Wizz Air’s CEO expressed his frustration recently, with proposals to extend EU slot waiver rules beyond the spring of 2021. The airline is keen to expand its network, but is struggling to get enough slots in some airports. That’s in spite of the fact that many of these slots are going unused.
Earlier this year, Wizz Air Chief Executive Jozsef Varadi made sure that the airline would be well-positioned to exit the crisis in a strong position. Wizz Air was one of few airlines to bring forward its aircraft delivery slots from Airbus. This was at a time when Airbus was dealing with a worrying number of undelivered aircraft. And now, he’s trying to ensure that Wizz Air’s planes can fly to their desired destinations.
Covid-19 Crisis And Airport Slots
The normal rules regarding airport slots say that airlines should use 80% of their take-off and landing slots. Anyone who doesn’t, will need to cede some of them to their competitors. Immediately after the Covid-19 crisis began, this rule became a headache for airlines. So much so that we began to see so-called ‘ghost flights’. In these, airlines would fly their jets completely empty, just to keep these slots.
This situation forced the EU to wave the 80% rule. The move had the support of both airports and airlines, including low-cost carriers like Wizz Air, Ryanair and others. The waiver was later extended further. Currently, it is in place until March. IATA, which mainly represents traditional carriers, would like to see an extension beyond March.
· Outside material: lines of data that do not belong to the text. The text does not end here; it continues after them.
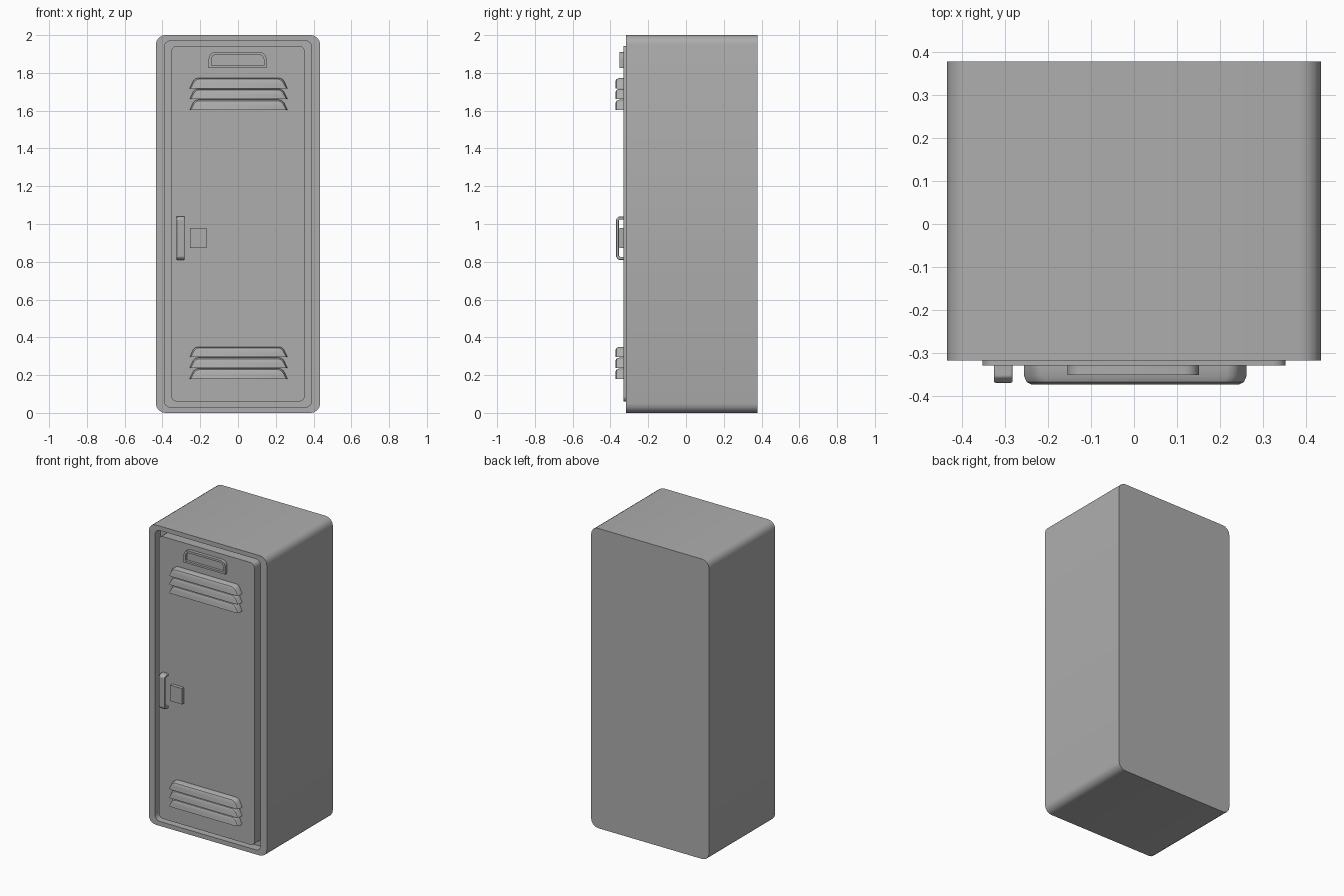
import bpy, bmesh, math
from mathutils import Vector

cube = bpy.data.objects.get("Cube")
if cube:
    bpy.data.objects.remove(cube, do_unlink=True)

GREY = (0.42, 0.42, 0.42, 1)
paint = bpy.data.materials.new("grey paint")
paint.use_nodes = True
paint.diffuse_color = GREY
paint.node_tree.nodes["Principled BSDF"].inputs["Base Color"].default_value = GREY


def finish(name, bm, bevel=0):
    bmesh.ops.remove_doubles(bm, verts=bm.verts, dist=0.0001)
    bmesh.ops.recalc_face_normals(bm, faces=bm.faces)
    mesh = bpy.data.meshes.new(name)
    bm.to_mesh(mesh)
    bm.free()
    mesh.materials.append(paint)
    obj = bpy.data.objects.new(name, mesh)
    bpy.context.collection.objects.link(obj)
    if bevel:
        mod = obj.modifiers.new("soft edges", "BEVEL")
        mod.width, mod.segments = bevel, 3
    bpy.ops.object.select_all(action="DESELECT")
    obj.select_set(True)
    bpy.context.view_layer.objects.active = obj
    bpy.ops.object.shade_smooth_by_angle(angle=math.radians(35))
    return obj


def ring(y, z0, z1, half, r_top, r_low=None, flare=0, cx=0, seg=4):
    """Rounded outline in the XZ plane; flare widens the lower edge."""
    r_low = r_top if r_low is None else r_low
    corners = [Vector((cx - half - flare, z0)), Vector((cx + half + flare, z0)),
               Vector((cx + half, z1)), Vector((cx - half, z1))]
    pts = []
    for i, c in enumerate(corners):
        r = r_low if i < 2 else r_top
        a = c + (corners[i - 1] - c).normalized() * r
        b = c + (corners[(i + 1) % 4] - c).normalized() * r
        centre = a + b - c
        for k in range(seg + 1):
            t = k / seg * math.pi / 2
            p = centre + (a - centre) * math.cos(t) + (b - centre) * math.sin(t)
            pts.append((p.x, y, p.y))
    return pts


def loft(name, rings):
    bm = bmesh.new()
    loops = [[bm.verts.new(p) for p in r] for r in rings]
    n = len(loops[0])
    for a, b in zip(loops, loops[1:]):
        for i in range(n):
            j = (i + 1) % n
            bm.faces.new((a[i], a[j], b[j], b[i]))
    bm.faces.new(loops[0])
    bm.faces.new(loops[-1])
    return finish(name, bm)


# Cabinet shell with a recessed front opening
loft("cabinet", [ring(0.378, 0, 2, 0.435, 0.05),
                 ring(-0.318, 0, 2, 0.435, 0.05),
                 ring(-0.318, 0.03, 1.97, 0.39, 0.035),
                 ring(-0.26, 0.03, 1.97, 0.39, 0.035)])

# Door panel standing in the opening
loft("door", [ring(-0.255, 0.06, 1.943, 0.353, 0.03),
              ring(-0.33, 0.06, 1.943, 0.353, 0.03)])

# Hooded vents, three near the top and three near the bottom
for group, base in (("upper", 1.603), ("lower", 0.18)):
    for i in range(3):
        z = base + i * 0.0575
        rings = []
        for y, inset in ((-0.325, 0), (-0.354, 0), (-0.368, 0.006), (-0.374, 0.018)):
            rings.append(ring(y, z, z + 0.055 - inset, 0.233 - inset,
                              0.02, 0, flare=0.026, cx=0.003))
        loft(f"{group}_vent_{i + 1}", rings)

# Name card holder with a sunken middle
loft("card_holder", [ring(-0.325, 1.825, 1.91, 0.153, 0.035, 0, cx=-0.002),
                     ring(-0.352, 1.825, 1.91, 0.153, 0.035, 0, cx=-0.002),
                     ring(-0.352, 1.838, 1.896, 0.139, 0.025, 0, cx=-0.002),
                     ring(-0.335, 1.838, 1.896, 0.139, 0.025, 0, cx=-0.002)])

# Lock plate
loft("lock_plate", [ring(-0.325, 0.873, 0.979, 0.043, 0, cx=-0.211),
                    ring(-0.352, 0.873, 0.979, 0.043, 0, cx=-0.211)])

# Pull handle: a bracket profile drawn from the side, given width
half_profile = [(-0.325, 0.115), (-0.356, 0.115), (-0.37, 0.1)]
inner_half = [(-0.356, 0.093), (-0.35, 0.099), (-0.325, 0.099)]
outer = half_profile + [(y, -z) for y, z in reversed(half_profile)]
inner = [(y, -z) for y, z in reversed(inner_half)] + inner_half
bm = bmesh.new()
face = bm.faces.new([bm.verts.new((-0.326, y, 0.925 + z)) for y, z in outer + inner])
move = bmesh.ops.extrude_face_region(bm, geom=[face])
bmesh.ops.translate(bm, vec=(0.043, 0, 0),
                    verts=[v for v in move["geom"] if isinstance(v, bmesh.types.BMVert)])
finish("handle", bm, bevel=0.005)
This time around, low-cost carriers will probably be against another extension. Wizz Air certainly is. The airline is looking for more Gatwick slots. The airport has plenty of unused slots, but Wizz Air can’t claim them under the waiver. This is what Wizz Air CEO Jozsef Varadi is unhappy about.
“The market will have to be re-stimulated. There’s going to be a lot of competition, there’s going to be price wars. We can keep deferring to COVID-19 forever, but the fact of the matter is that there are airlines who are capable and able to recover quickly.
“And there are airlines that will be dragging for a long time or may never come out of this”, Varadi added. “It’s almost criminal to hold the slots they don’t have any intention to operate”.
Gatwick Slots, Wizz Air And… Brexit
In Gatwick, there are indeed plenty of slots for Wizz Air, that current airlines won’t fill for some time. British Airways recently suspended all Gatwick operations. Virgin Atlantic did the same. Everyone expects both to return – eventually. However, it is doubtful if they will return at 2019 strength, for some time. Norwegian also has Gatwick slots. Even if its bankruptcy protection bid in Ireland succeeds, it probably won’t need all these slots.
As if this matter wasn’t delicate enough, there’s also Brexit. Britain and the EU will be signing their divorce papers in the start of the new year. Which means Gatwick and other UK airports will not necessarily be bound by EU’s airport slot rules. Britain’s own authorities will need to decide what to do with these rules. Airport authorities will want to see their airports get used. But IATA’s British carriers will likely take a different view.
We always expected that the world of aviation would change post-Covid. We also knew that low-cost carriers will very likely fare better than others. Wizz Air’s and other LCC’s stance on airport slots is an early indication that this next period could be turbulent.
Spyros Georgilidakis has degrees in Business Enterprise and Management. He has 14 years of experience in the hospitality and travel industries, along with a passion for all-things-aviation and travel logistics. He is also an experienced writer and editor for on-line publications, and a licensed professional drone pilot.